Exercise details:
Print each record that follows exactly, leaving the pictures behind.

Records supplied:
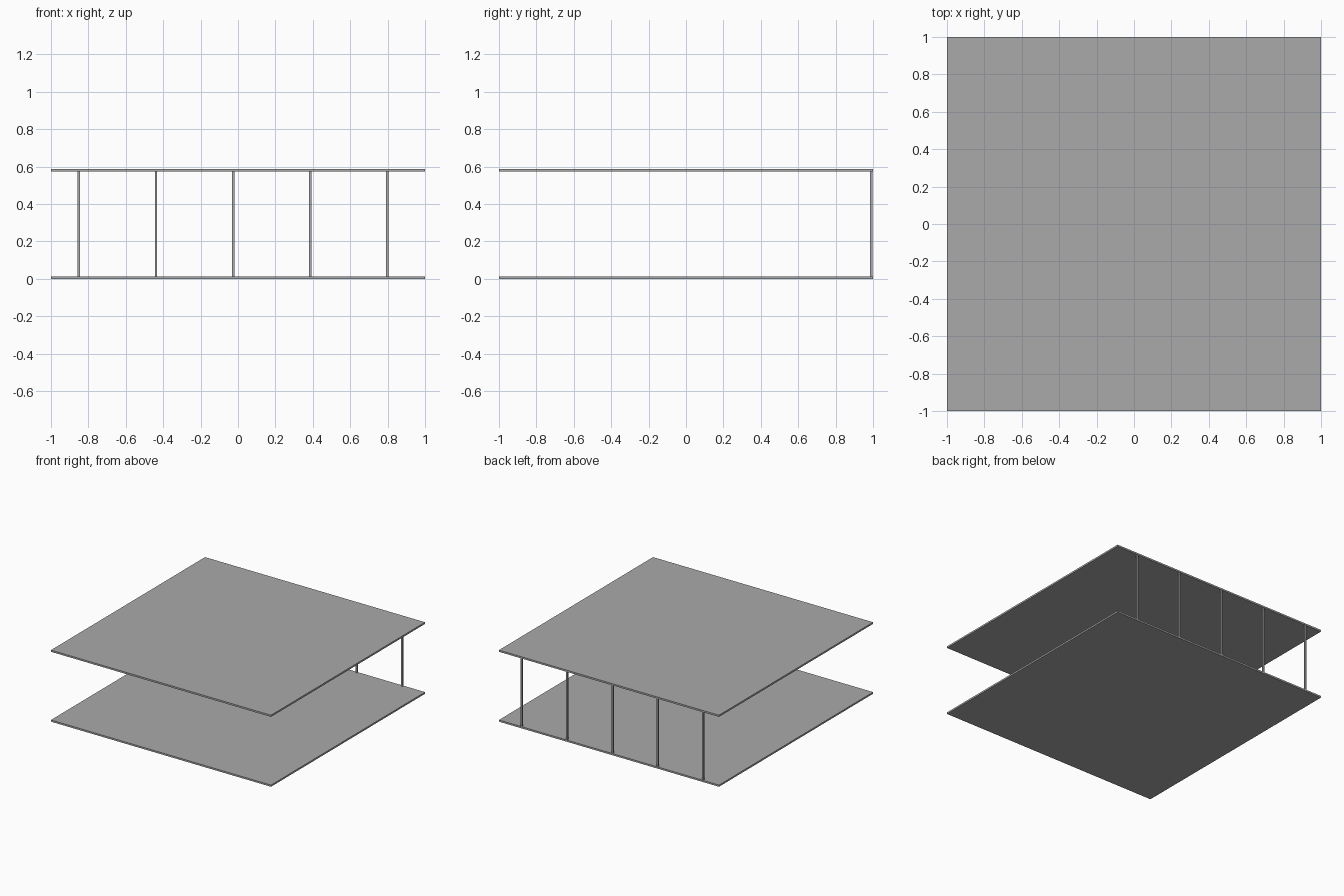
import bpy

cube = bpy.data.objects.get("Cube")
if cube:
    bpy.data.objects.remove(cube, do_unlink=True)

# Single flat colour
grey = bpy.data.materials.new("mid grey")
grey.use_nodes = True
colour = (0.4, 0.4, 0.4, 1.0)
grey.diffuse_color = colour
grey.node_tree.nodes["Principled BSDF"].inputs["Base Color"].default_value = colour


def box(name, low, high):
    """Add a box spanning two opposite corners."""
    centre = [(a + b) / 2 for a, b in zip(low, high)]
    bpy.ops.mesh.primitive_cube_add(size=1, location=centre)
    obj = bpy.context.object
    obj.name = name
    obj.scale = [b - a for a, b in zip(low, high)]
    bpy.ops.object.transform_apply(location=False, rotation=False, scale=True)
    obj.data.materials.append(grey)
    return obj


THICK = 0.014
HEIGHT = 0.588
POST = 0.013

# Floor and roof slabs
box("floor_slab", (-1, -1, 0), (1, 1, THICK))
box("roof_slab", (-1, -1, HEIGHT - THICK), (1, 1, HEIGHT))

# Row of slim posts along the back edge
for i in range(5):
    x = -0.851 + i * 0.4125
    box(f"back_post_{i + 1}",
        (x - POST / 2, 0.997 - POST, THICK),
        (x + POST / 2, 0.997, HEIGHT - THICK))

Solution to the problem:
import bpy

cube = bpy.data.objects.get("Cube")
if cube:
    bpy.data.objects.remove(cube, do_unlink=True)

# Single flat colour
grey = bpy.data.materials.new("mid grey")
grey.use_nodes = True
colour = (0.4, 0.4, 0.4, 1.0)
grey.diffuse_color = colour
grey.node_tree.nodes["Principled BSDF"].inputs["Base Color"].default_value = colour


def box(name, low, high):
    """Add a box spanning two opposite corners."""
    centre = [(a + b) / 2 for a, b in zip(low, high)]
    bpy.ops.mesh.primitive_cube_add(size=1, location=centre)
    obj = bpy.context.object
    obj.name = name
    obj.scale = [b - a for a, b in zip(low, high)]
    bpy.ops.object.transform_apply(location=False, rotation=False, scale=True)
    obj.data.materials.append(grey)
    return obj


THICK = 0.014
HEIGHT = 0.588
POST = 0.013

# Floor and roof slabs
box("floor_slab", (-1, -1, 0), (1, 1, THICK))
box("roof_slab", (-1, -1, HEIGHT - THICK), (1, 1, HEIGHT))

# Row of slim posts along the back edge
for i in range(5):
    x = -0.851 + i * 0.4125
    box(f"back_post_{i + 1}",
        (x - POST / 2, 0.997 - POST, THICK),
        (x + POST / 2, 0.997, HEIGHT - THICK))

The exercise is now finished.